Yes – the resort’s history is in the name.
The re-development of a deteriorated watershed around the Wheeler Basin area served as the catalyst for what is now known as one of the oldest ski resorts in the nation. It was Geneve Woods — a Ogden City native — who imagined “a natural basin filled with winter snow that would melt into clean, pure drinking water.” So it was no surprise when she won the contest for naming the new ski area, which is how the Snowbasin Resort got its name in 1938. It was one year later when Snowbasin had its first ski tow and began attracting an unprecedented amount of visitors.
So let the expansion begin!
Snowbasin was officially opened in 1940. By 1941 they opened their first ski school and began building their first mile-long chairlift (the Wildcat) — but progress terminated on the chairlift because of World War II, during which time the resort remained closed. In 1945 it reopened; and in 1946, construction of the Wildcat chairlift completed. With the war now over, and a multitude of highly energized soldiers with expert skiing abilities seeking to shed memories of war, recreational skiing quickly became a favorite pastime for many. As an honor to John Paul Jones — a Ogden native and fallen soldier with an affinity for the area, Snowbasin added a second chairlift and called it the John Paul Chairlift.
As time moved on …
The 50’s brought about very few changes at Snowbasin, but the 60’s welcomed quite a few new ones. Construction of the Glendale Inn Lodge took place in the same area as the original Forest Service shelter; the Porcupine Chairlift replaced a rope-tow system; and the Wildcat double chairlift replaced the single chairlift.
During the 70’s and 80’s, the resort changed ownership quite a few times. It was in this decade when the name got changed to Snowbasin (1978) from Snow Basin, essentially the same name, but with no space. How clever, a name change to the same name – who would have thunk it?

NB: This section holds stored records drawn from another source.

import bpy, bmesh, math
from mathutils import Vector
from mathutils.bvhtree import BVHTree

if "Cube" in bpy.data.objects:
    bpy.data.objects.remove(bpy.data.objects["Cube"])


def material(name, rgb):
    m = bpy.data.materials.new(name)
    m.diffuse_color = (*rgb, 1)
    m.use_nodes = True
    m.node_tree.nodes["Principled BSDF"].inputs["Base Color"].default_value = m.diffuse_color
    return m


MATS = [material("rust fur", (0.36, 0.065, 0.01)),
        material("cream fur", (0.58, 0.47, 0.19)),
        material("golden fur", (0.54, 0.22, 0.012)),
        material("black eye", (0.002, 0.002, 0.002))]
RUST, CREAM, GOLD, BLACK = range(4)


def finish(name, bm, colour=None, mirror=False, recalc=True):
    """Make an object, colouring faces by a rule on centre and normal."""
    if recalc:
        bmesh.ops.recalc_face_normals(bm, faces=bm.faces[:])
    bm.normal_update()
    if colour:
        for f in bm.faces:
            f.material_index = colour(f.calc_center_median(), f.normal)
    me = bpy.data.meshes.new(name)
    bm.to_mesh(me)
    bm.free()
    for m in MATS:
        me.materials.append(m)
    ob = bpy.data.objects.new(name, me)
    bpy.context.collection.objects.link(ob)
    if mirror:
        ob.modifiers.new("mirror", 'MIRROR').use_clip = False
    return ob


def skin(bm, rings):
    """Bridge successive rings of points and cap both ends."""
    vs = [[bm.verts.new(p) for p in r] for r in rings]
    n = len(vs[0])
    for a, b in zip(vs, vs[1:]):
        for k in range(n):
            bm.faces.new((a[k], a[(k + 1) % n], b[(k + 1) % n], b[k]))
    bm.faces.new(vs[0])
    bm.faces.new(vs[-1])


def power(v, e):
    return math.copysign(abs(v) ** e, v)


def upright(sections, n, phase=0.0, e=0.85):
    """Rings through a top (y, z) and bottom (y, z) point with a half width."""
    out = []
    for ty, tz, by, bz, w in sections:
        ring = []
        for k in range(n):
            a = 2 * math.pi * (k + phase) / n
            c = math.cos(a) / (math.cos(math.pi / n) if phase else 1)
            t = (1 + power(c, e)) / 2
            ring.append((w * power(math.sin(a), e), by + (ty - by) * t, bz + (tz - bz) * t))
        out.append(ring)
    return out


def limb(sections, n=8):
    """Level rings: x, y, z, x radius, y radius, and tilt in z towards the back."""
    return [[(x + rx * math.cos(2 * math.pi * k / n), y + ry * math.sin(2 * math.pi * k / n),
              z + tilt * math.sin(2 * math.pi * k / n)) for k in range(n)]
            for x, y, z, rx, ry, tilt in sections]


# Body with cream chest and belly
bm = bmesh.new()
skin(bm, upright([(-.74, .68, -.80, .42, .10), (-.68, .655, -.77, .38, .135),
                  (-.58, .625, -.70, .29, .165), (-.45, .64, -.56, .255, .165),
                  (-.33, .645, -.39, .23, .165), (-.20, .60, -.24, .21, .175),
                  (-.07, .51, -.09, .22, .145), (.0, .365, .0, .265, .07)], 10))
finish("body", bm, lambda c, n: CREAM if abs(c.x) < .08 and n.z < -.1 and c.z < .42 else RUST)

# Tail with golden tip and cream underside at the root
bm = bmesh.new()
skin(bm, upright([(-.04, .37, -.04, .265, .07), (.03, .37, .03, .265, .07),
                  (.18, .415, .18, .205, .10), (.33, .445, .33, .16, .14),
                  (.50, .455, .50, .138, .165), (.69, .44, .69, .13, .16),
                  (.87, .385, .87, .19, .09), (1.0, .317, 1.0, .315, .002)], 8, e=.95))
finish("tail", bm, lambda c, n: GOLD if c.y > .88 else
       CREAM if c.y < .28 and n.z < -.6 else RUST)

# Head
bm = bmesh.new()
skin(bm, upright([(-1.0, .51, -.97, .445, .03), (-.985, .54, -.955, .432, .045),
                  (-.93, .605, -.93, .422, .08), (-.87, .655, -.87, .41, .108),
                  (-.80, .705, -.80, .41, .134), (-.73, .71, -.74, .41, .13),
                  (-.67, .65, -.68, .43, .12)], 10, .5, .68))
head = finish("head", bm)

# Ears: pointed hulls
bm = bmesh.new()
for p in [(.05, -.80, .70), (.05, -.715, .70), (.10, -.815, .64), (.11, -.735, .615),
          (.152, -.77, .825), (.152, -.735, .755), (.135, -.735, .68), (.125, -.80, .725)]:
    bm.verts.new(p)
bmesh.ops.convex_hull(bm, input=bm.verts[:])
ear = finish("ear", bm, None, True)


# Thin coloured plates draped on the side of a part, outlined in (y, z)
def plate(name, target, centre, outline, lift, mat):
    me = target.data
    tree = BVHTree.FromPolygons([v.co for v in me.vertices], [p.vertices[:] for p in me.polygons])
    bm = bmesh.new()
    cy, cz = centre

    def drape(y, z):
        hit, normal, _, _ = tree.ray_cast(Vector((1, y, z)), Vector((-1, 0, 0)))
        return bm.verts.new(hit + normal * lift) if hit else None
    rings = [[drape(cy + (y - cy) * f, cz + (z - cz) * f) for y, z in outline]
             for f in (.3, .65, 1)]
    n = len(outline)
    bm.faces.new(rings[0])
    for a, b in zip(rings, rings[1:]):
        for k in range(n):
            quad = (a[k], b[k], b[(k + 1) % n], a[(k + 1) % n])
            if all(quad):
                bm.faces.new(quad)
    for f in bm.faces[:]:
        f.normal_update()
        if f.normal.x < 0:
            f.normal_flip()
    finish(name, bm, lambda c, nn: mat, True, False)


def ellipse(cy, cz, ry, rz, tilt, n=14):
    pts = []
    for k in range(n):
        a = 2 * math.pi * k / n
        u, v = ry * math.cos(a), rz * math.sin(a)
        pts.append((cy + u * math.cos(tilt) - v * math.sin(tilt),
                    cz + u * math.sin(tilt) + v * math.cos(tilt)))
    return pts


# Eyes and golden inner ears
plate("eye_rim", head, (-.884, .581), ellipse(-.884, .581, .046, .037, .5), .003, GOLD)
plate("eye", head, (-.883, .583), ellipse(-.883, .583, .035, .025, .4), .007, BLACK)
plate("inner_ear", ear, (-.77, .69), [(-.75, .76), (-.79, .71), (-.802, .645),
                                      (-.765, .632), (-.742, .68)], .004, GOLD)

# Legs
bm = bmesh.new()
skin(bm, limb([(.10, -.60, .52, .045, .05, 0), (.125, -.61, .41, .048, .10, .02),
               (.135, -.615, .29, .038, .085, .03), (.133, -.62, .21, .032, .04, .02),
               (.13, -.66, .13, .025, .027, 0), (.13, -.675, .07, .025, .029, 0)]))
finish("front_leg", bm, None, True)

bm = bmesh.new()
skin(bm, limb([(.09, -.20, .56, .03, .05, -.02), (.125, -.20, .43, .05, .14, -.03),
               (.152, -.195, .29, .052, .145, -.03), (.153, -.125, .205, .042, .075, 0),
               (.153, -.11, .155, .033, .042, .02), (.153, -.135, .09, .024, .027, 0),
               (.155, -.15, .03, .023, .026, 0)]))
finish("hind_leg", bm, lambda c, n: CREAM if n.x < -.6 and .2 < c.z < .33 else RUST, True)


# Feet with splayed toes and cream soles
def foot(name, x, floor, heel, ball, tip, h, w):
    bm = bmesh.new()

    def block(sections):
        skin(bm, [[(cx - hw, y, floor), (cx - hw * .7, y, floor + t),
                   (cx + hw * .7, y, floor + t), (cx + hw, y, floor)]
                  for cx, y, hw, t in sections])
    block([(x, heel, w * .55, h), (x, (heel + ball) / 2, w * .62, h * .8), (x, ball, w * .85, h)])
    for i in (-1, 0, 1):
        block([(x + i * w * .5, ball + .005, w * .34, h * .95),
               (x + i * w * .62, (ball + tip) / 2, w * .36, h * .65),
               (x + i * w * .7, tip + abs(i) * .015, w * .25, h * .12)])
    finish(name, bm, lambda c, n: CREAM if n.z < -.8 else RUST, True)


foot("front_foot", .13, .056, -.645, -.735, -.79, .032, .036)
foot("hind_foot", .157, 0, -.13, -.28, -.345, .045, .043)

In 1979, Snowbasin moved on to add a new triple chairlift known as the Middle Bowl, and expanded the lodge by 2,700 square feet. Oh yeah, they were on their way!
Snowbasin goes R.O.G.U.E!
In 1985, with a new master plan in play, the Utah ski area went all-in with designs to develop a four-season resort. A land exchange with the Forest Service was also included in the plans. While study for the plans were underway, construction of a new road – Trappers Loop – materialized (1989), making the journey from Salt Lake International Airport effortless, and more accessible for visitors.
Then in 2000, it happened … the land exchange was complete, and Snowbasin was given 1,377 acres of land, and 11,757 acres of private land, and IT.WAS.ON! By 2002 Snowbasin was showcased to the world as the Olympic Winter Games venue for the men’s and women’s downhill, super G and combined races. In 2004 the resort celebrated its first summer opening – during which time Sunday afternoons became a day for locals to feast on Blues, Brews and BBQ … a weekly outdoor concert, free to the public, and a tradition that still holds true today.
But the big reveal for the 2015/16 ski season was an 11 million gallon snow-making reservoir, installed over 2.5 acres for the purpose of increasing snow-making capabilities.
With 3,000 ski-able acres; 3,000 vertical feet; two magic carpets; nine ski lifts (two of which are gondolas); one tram; a tubing hill with five lanes and rope-tow system; four mountain lodges; 26 miles of color coded hiking and biking trails; children activities; and so much more, Snowbasin has managed to position itself as one of the most exciting family friendly places to visit. . . not only during the winter, but all year long.
It was first a basin – then a name – then a “huge winter playground,” and now it’s the Snowbasin 75th Anniversary! What more do you need to know, and what more can you ask for in a resort? So don’t think, just go and experience the rich history of a beautiful area once home to the Ute and Shoshone tribes, loved for its wild game and fresh fish. Congratulations Snowbasin … you have arrived!